Early on, UCLA made it clear it was not going to let the Cal women’s basketball team beat it with Gray. Playing a 2-3 zone with an emphasis on denying the post, the Bruins tried to force the Bears to score from the perimeter, double-covering Gray and the other Cal bigs and preventing them from any back-to-the-basket opportunities. But this strategy didn’t work due to the strong play of other Cal players.
Cowling and Mercedes Jefflo were nailing threes, and even though the Bruins tried keeping the ball out of the paint, things such as pump-fakes from beyond the arc, jukes and screens shook the Bruins’ perimeter defense out of position. Once Cal was able to catch UCLA’s defense off-balance, passing and driving lanes opened up. In addition, the Bruins also turned the ball over often and missed most of their shots, which led to fast-break opportunities on the other side. Offensively, the Bears got almost anything they wanted.
With a missing Brittany Boyd, who was sidelined in Thursday night’s game due to a head injury suffered Sunday, the Bears had to play without their ace. This season, Boyd has been relied upon heavily as the floor general, but another huge part of her game has been her defense — Boyd’s tendency to harass ball-handlers has led to many wins this season.
With no Boyd on Thursday, Cal needed backup point guards Jefflo and Gabby Green to step up. And for the most part, they answered the call. UCLA did not look comfortable or organized on offense. Almost every shot was contested, off-the-ball screens were not generating open shots, and the Bruins rarely found separation.
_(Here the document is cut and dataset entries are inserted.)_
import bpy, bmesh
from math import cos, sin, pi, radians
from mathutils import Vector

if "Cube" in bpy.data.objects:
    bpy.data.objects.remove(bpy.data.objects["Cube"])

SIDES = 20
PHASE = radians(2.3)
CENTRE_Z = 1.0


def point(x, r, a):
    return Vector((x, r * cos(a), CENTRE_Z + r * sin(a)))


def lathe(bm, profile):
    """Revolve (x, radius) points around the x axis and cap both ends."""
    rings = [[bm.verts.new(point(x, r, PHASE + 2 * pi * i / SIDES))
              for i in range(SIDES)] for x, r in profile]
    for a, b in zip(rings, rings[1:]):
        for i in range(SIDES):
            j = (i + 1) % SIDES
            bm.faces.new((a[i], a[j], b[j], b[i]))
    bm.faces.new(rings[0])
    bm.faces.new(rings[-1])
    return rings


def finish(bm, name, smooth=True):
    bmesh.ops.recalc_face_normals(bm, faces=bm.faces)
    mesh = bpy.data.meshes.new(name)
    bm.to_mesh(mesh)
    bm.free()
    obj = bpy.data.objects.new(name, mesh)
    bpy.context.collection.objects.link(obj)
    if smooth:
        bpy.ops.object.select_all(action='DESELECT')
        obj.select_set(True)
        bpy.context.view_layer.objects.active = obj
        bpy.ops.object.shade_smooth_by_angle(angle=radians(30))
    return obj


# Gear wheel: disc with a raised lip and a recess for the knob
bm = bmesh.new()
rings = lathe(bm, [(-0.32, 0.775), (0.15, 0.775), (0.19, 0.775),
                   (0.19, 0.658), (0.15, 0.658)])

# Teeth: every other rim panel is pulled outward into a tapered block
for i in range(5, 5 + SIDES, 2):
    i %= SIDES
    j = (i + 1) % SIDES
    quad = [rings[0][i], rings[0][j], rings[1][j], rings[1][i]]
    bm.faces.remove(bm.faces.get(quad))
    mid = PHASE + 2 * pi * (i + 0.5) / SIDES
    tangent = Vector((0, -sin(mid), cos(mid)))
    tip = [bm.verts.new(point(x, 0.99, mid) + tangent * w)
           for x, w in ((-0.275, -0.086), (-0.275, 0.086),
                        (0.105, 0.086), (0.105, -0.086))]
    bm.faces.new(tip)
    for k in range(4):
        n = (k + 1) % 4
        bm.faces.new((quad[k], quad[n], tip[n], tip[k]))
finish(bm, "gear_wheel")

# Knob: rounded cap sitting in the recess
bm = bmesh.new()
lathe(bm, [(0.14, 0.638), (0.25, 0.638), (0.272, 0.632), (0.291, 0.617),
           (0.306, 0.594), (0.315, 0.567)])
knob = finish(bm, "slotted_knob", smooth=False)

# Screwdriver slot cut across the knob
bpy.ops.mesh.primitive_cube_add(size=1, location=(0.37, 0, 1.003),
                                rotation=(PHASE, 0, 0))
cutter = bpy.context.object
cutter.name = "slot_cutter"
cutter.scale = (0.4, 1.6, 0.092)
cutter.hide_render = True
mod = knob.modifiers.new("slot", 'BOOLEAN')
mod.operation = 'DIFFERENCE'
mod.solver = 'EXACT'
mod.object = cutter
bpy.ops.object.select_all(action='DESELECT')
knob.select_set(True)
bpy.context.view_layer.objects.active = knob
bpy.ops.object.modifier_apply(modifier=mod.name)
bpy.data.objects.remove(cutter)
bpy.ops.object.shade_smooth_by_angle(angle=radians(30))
Except for the last three minutes of the first half.
With a 37-23 lead and 2:51 go before intermission, it seemed as if Cal might have pushed the lead to 20 or more. But the Bears did not close well. Turning the ball over three times and and allowing UCLA to go on an 8-1 run, the Bears went into halftime with a lead of just 38-31, even though they had been the dominant team for most of the half.
Even though the defense was doing a solid job, holding UCLA to sub-35 percent shooting, the Bruins, because of Cal’s 19 turnovers, were able to take 18 more shots than the Bears. So despite the poor shooting from UCLA, the visiting team had the ball more.
Things wouldn’t get easier for Cal in the second period. UCLA went with man-to-man pressure defense and eventually caught up to take a 52-49 lead at the 9:14 mark. This was a real bummer for the Bears, who were in control early and looked like they were going to get a blowout. After a 3-pointer from Jefflo with Cal trailing by three, the score was tied up at 52-52 with 8:52 left.
It was a new game.
With a 6-0 run around the five-minute area, the Bears got back some of their lead and, down the stretch, held on to about a one-possession lead.
In the end, Thursday’s matchup ended in a way that has been reflective of the past two weeks — not perfect, but good enough. Cal played an ugly game, but UCLA played an even uglier game. And, in the end, the Bears came through when it counted and have now won eight games straight.
“At the end of it, when people are crowning champions and doing NCAA seeds and stuff, nobody talks about each game except for wins and losses,” Gottlieb said.